In your copy, reproduce the entries exactly as they are, minus the images.

Dataset entries:
====================

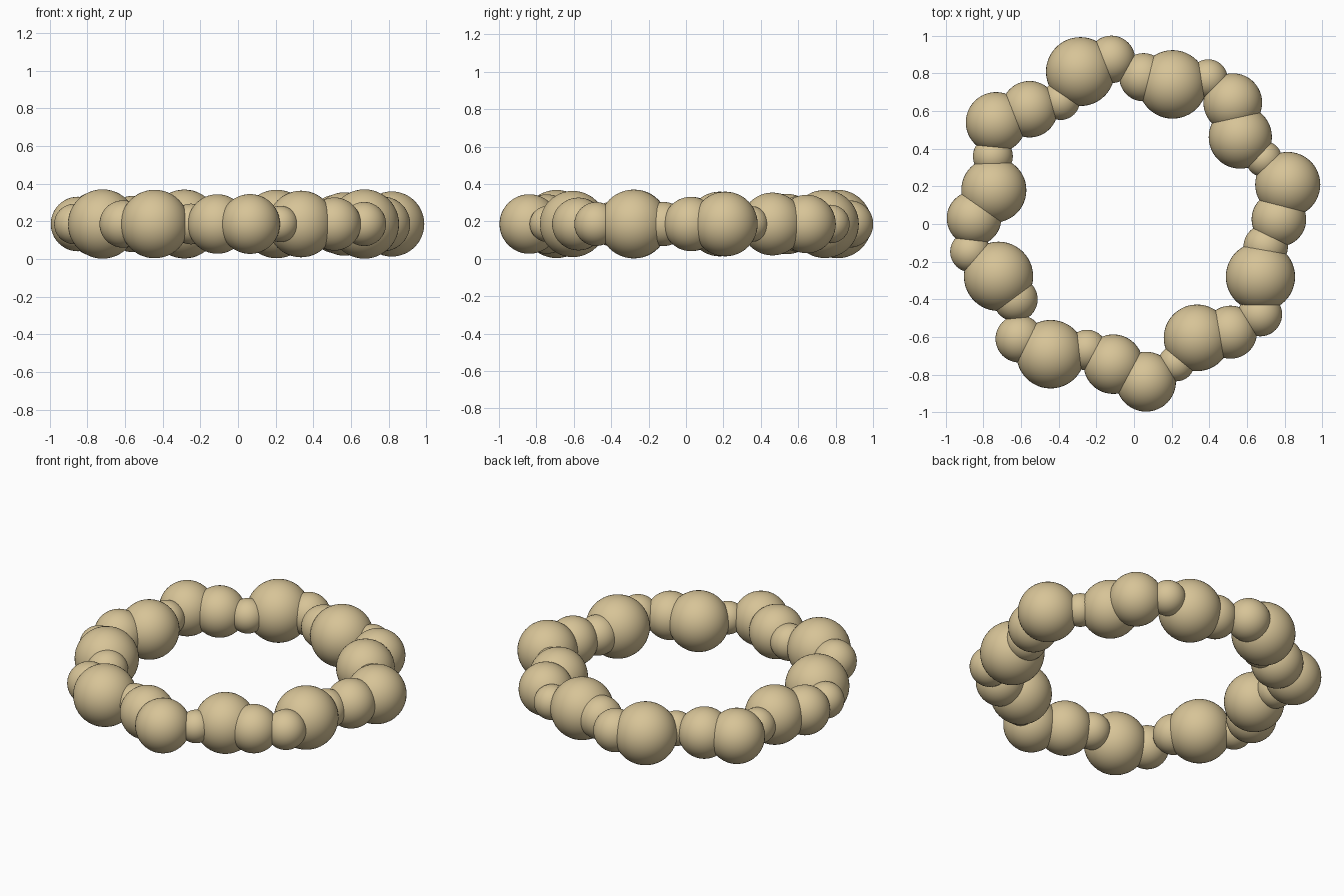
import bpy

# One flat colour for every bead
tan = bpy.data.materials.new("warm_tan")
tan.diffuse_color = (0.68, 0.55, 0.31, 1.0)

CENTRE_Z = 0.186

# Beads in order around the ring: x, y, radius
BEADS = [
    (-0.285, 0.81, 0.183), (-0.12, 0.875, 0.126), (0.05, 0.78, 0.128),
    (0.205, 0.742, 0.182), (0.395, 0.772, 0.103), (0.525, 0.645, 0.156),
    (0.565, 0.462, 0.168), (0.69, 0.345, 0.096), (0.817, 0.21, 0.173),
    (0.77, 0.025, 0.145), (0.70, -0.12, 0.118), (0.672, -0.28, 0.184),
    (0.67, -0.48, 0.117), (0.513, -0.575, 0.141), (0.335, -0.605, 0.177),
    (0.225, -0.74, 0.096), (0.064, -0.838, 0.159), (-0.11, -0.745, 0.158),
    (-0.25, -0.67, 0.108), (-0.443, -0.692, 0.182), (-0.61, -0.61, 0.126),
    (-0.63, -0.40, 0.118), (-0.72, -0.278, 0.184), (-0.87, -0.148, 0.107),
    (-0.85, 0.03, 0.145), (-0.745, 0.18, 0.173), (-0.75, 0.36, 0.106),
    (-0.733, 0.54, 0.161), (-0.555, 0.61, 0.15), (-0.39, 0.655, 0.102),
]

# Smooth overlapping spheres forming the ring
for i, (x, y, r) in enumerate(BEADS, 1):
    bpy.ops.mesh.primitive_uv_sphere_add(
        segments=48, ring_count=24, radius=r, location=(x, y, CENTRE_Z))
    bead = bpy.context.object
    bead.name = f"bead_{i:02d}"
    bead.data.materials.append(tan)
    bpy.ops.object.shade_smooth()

====================

## Result of this task
import bpy

# One flat colour for every bead
tan = bpy.data.materials.new("warm_tan")
tan.diffuse_color = (0.68, 0.55, 0.31, 1.0)

CENTRE_Z = 0.186

# Beads in order around the ring: x, y, radius
BEADS = [
    (-0.285, 0.81, 0.183), (-0.12, 0.875, 0.126), (0.05, 0.78, 0.128),
    (0.205, 0.742, 0.182), (0.395, 0.772, 0.103), (0.525, 0.645, 0.156),
    (0.565, 0.462, 0.168), (0.69, 0.345, 0.096), (0.817, 0.21, 0.173),
    (0.77, 0.025, 0.145), (0.70, -0.12, 0.118), (0.672, -0.28, 0.184),
    (0.67, -0.48, 0.117), (0.513, -0.575, 0.141), (0.335, -0.605, 0.177),
    (0.225, -0.74, 0.096), (0.064, -0.838, 0.159), (-0.11, -0.745, 0.158),
    (-0.25, -0.67, 0.108), (-0.443, -0.692, 0.182), (-0.61, -0.61, 0.126),
    (-0.63, -0.40, 0.118), (-0.72, -0.278, 0.184), (-0.87, -0.148, 0.107),
    (-0.85, 0.03, 0.145), (-0.745, 0.18, 0.173), (-0.75, 0.36, 0.106),
    (-0.733, 0.54, 0.161), (-0.555, 0.61, 0.15), (-0.39, 0.655, 0.102),
]

# Smooth overlapping spheres forming the ring
for i, (x, y, r) in enumerate(BEADS, 1):
    bpy.ops.mesh.primitive_uv_sphere_add(
        segments=48, ring_count=24, radius=r, location=(x, y, CENTRE_Z))
    bead = bpy.context.object
    bead.name = f"bead_{i:02d}"
    bead.data.materials.append(tan)
    bpy.ops.object.shade_smooth()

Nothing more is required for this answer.